There are several ways to experience local cuisine when traveling, but two of my favorites are the spontaneous or the fastidiously researched methods. No expectations means more surprises as you discover something that opens new flavor pathways in your brain. The drawback, of course, is that you may not come across certain culture-specific specialties at all. Thus enters the eternal debate as I get ready for any trip: to gather as much information as possible to cover every activity, food, and sight, or prepare to value the experiences I do have — even if I know I’m missing others.
When it comes to Portuguese food, the know-nothing route is a sure bet for some delightful discoveries. Lisbon’s Alfama neighborhood, for example, is a treasure map of handmade and locally produced treats like the ginja shops that appear in the evenings, serving candy-sweet cherry liquor in edible chocolate cups. Plus, you can wander just about anywhere in Portugal and find the dishes that every blog and its parent recommend: pastel de nata, fresh fish (don’t skimp on the sardines), or porco preto (Iberian black pork).

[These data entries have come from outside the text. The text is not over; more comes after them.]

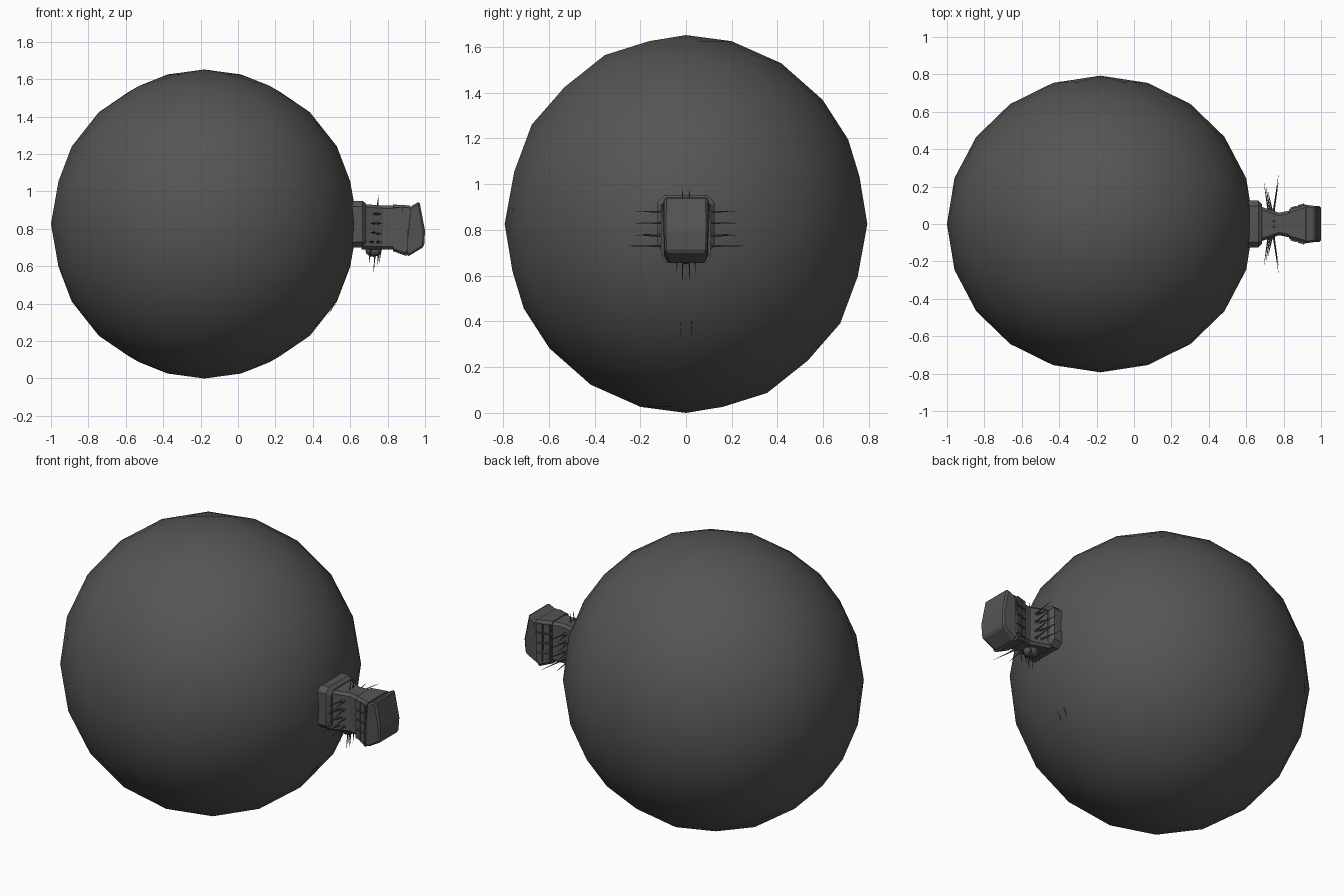
import bpy, bmesh, math
from mathutils import Vector

if "Cube" in bpy.data.objects:
    bpy.data.objects.remove(bpy.data.objects["Cube"])

dark = bpy.data.materials.new("dark_grey")
dark.diffuse_color = (0.09, 0.09, 0.085, 1)
dark.use_nodes = True
dark.node_tree.nodes["Principled BSDF"].inputs["Base Color"].default_value = dark.diffuse_color


def finish(name, bm, smooth=False):
    bmesh.ops.recalc_face_normals(bm, faces=bm.faces)
    me = bpy.data.meshes.new(name)
    bm.to_mesh(me)
    bm.free()
    me.materials.append(dark)
    ob = bpy.data.objects.new(name, me)
    bpy.context.collection.objects.link(ob)
    for p in me.polygons:
        p.use_smooth = smooth
    return ob


def loft(name, sections, cut=0.015):
    """Skin through chamfered rectangles; section = (x_top, x_bottom, half_y, z0, z1)."""
    bm = bmesh.new()
    rings = []
    for xt, xb, w, z0, z1 in sections:
        pts = [(w - cut, z0), (w, z0 + cut), (w, z1 - cut), (w - cut, z1),
               (cut - w, z1), (-w, z1 - cut), (-w, z0 + cut), (cut - w, z0)]
        rings.append([bm.verts.new((xb + (xt - xb) * (z - z0) / (z1 - z0), y, z))
                      for y, z in pts])
    for a, b in zip(rings, rings[1:]):
        for i in range(8):
            j = (i + 1) % 8
            bm.faces.new((a[i], a[j], b[j], b[i]))
    bm.faces.new(rings[0])
    bm.faces.new(rings[-1])
    return finish(name, bm)


def spike(bm, base, tip, r=0.006):
    """Thin needle with a thicker socket at its root."""
    base, tip = Vector(base), Vector(tip)
    d = tip - base
    rot = d.to_track_quat('Z', 'Y').to_matrix().to_4x4()
    for rad, length in ((r, d.length), (r * 2, d.length * 0.25)):
        res = bmesh.ops.create_cone(bm, cap_ends=True, segments=6, radius1=rad,
                                    radius2=rad * 0.1, depth=length)
        bmesh.ops.translate(bm, vec=(0, 0, length / 2), verts=res["verts"])
        bmesh.ops.transform(bm, matrix=rot, verts=res["verts"])
        bmesh.ops.translate(bm, vec=base, verts=res["verts"])


# Large low-poly ball body
bm = bmesh.new()
bmesh.ops.create_icosphere(bm, subdivisions=3, radius=1)
for v in bm.verts:
    x, y, z = v.co
    v.co = (-0.18 - 0.82 * y, 0.793 * x, 0.826 + 0.826 * z)
finish("ball_body", bm, True)

# Collar, pinched neck and flared head
loft("collar", [(0.56, 0.56, 0.125, 0.70, 0.95), (0.665, 0.665, 0.125, 0.70, 0.95),
                (0.685, 0.685, 0.105, 0.715, 0.935)], 0.03)
loft("neck", [(0.66, 0.66, 0.10, 0.69, 0.93), (0.70, 0.70, 0.085, 0.69, 0.93),
              (0.775, 0.775, 0.06, 0.69, 0.925), (0.85, 0.85, 0.075, 0.69, 0.925)])
loft("head", [(0.83, 0.83, 0.078, 0.68, 0.93), (0.92, 0.90, 0.104, 0.655, 0.925)])

# Raked face plate with sloping chin
bm = bmesh.new()
profile = [(0.915, 0.915, 0.104), (0.97, 0.947, 0.095), (1.0, 0.79, 0.098),
           (0.995, 0.705, 0.095), (0.905, 0.65, 0.075), (0.90, 0.68, 0.104)]
sides = [[bm.verts.new((x, s * y, z)) for x, z, y in profile] for s in (-1, 1)]
n = len(profile)
for i in range(n):
    j = (i + 1) % n
    bm.faces.new((sides[0][i], sides[0][j], sides[1][j], sides[1][i]))
for s in sides:
    bm.faces.new(s)
plate = finish("face_plate", bm)
bev = plate.modifiers.new("bevel", 'BEVEL')
bev.width = 0.01
bev.segments = 1

# Grid of raised tiles on both cheeks
bm = bmesh.new()
for s in (-1, 1):
    for x, y in ((0.853, 0.086), (0.893, 0.098)):
        for k in range(4):
            res = bmesh.ops.create_cube(bm, size=1)
            for v in res["verts"]:
                px = v.co.x * 0.034
                v.co = (x + px, s * (y + px * 0.29 + v.co.y * 0.014),
                        0.715 + 0.058 * k + v.co.z * 0.05)
finish("cheek_tiles", bm)

# Needles on the sides, throat and crown of the neck, plus two on the ball
bm = bmesh.new()
for s in (-1, 1):
    for z, x, tip in ((0.73, 0.70, 0.22), (0.78, 0.71, 0.20),
                      (0.83, 0.71, 0.20), (0.88, 0.72, 0.18)):
        spike(bm, (x + 0.02, s * 0.06, z), (x - 0.005, s * tip, z))
    for z, tip in ((0.73, 0.26), (0.775, 0.22), (0.83, 0.22), (0.88, 0.22)):
        spike(bm, (0.745, s * 0.055, z), (0.772, s * tip, z))
    for x, y, tz in ((0.70, 0.04, 0.615), (0.725, 0.015, 0.57), (0.745, 0.015, 0.60),
                     (0.755, 0.04, 0.62)):
        spike(bm, (x + 0.01, s * y, 0.70), (x, s * y, tz))
    spike(bm, (0.745, s * 0.015, 0.91), (0.752, s * 0.015, 0.98))
    spike(bm, (0.515, s * 0.025, 0.40), (0.485, s * 0.025, 0.34), 0.003)
finish("needles", bm)

# Rounded throat lump carrying the lower needles
bm = bmesh.new()
bmesh.ops.create_icosphere(bm, subdivisions=2, radius=1)
for v in bm.verts:
    v.co = (0.725 + v.co.x * 0.045, v.co.y * 0.04, 0.685 + v.co.z * 0.035)
finish("throat", bm, True)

Surprise-based discovery in Portugal led me to tasting barnacles and sampling travesseiro, a pillow-like pastry originating in Sintra, along with markets brimming with tinned seafood (preconceived notions be damned, those tins are packed with freshness not always associated with canned foods in the U.S.). But this food strategy wasn’t without peril. In fact, had I not encountered a charming Porto local, I’d never have found my now all-time favorite foreign dish: the bifana.
Imagine for a moment: thinly sliced pork simmering in a wide, bubbling pot. A long fork swirls the succulent strips in a heavily spiced red sauce that shimmers like a magic potion. Beside the pot rests a pile of rolls. With meat this perfectly prepared, any bread could be used, but this is Portugal and nothing here is done as an afterthought. These rolls are crisp and flakey, the crumb light but substantial. They’ll need that substance—they have an important job.
The same worker who’s been stirring the pot slices a bun open, and then in a practiced motion lifts the meat in one hand, the roll in the other. The bread’s mouth opens, and in goes one, two, three scoops of pork. Then, in a move so dexterous and quick it has to be seen to be believed, the roll—meat and all—are half-submerged back into the liquid one last time before they make it, finally, to a plate and off to a table.
This is the scene that plays out in Porto’s Conga, a three-story generational restaurant that constantly has a line stretching out the door (don't worry, you won’t have to stand long). While waiting, you can watch the bifana preparation and soak in the smells filling the entire open-kitchen that are so appealing they might as well be swirling outward in cartoon-style spirals.
This bifana is messy, but also disappears before you have the chance to appreciate exactly what makes the rich meat, soaked bread, and accompanying Super Bock so compelling. This is the Portuguese late-night go-to, their “fast food,” and with quick options this excellent, it’s understandable how these sandwiches became so popular. The best bit: no two places make them the same.
Porto and other northern towns are known to slice their pork in thin shavings and stew it, while southern towns opt for more of a grilled patty or sautéed strip. The bifana seasoning depends not only on the region, but the shop itself, and these recipes are closely guarded. Though in some restaurants, you can purchase a bottle of sauce to smuggle back to your jealous friends.
Take peri-peri sauce, the seasoning with which the aforementioned Conga bewitches its customers. This pepper descended from plants in the Americas, but is more commonly known to grow wild in Southern African regions. Like any fabulous flavor, its components are an interplay of cultures that span centuries; ancestors shifting the recipe, improving it, adding new components, and evolving it into the multi-generational, multicultural condiment we have today. Not only are you enjoying Portuguese history when you take a bite of a Conga bifana, you’re taking a delicious step into years of international connection too.
As for the first ever bifana in Portugal, the town of Vendas Novas in Alentejo claims the title. The rest of the South follows suit in style, serving up bifanas in patty form accompanied with vibrant yellow mustard. Even Portugal’s McDonalds have coined their version the McBifana. Some restaurants take an inventive route, adding eggs or cheese and even offering vegetarian and vegan versions.
It’s hard to say where a traveler should go to enjoy a bifana sandwich and impossible to know what regional style they’ll like the most, but if you’re game and Portugal-bound, you’ll have options. Bifanas show up at street vendor stalls and restaurants across cities and in food trucks at festivals, major events, and street fairs.
For about two to three euro each, you could easily sample your way across Portugal by way of the bifana. I could recommend Casa das Bifanas in Lisbon, and Casa Guedes or Poveiros in addition to Conga in Porto, but while these are landmark locations, you’re just as likely to discover bites of joy in smaller, family-run spots without websites or social media.
Whether you like to know everything about a country before you arrive or prefer to stumble upon popular foods and sights for that sense of unprepared delight, there’s no wrong answer when it comes to Portuguese staples and the marvelous bifana. Just make sure to be generous with the peri-peri sauce.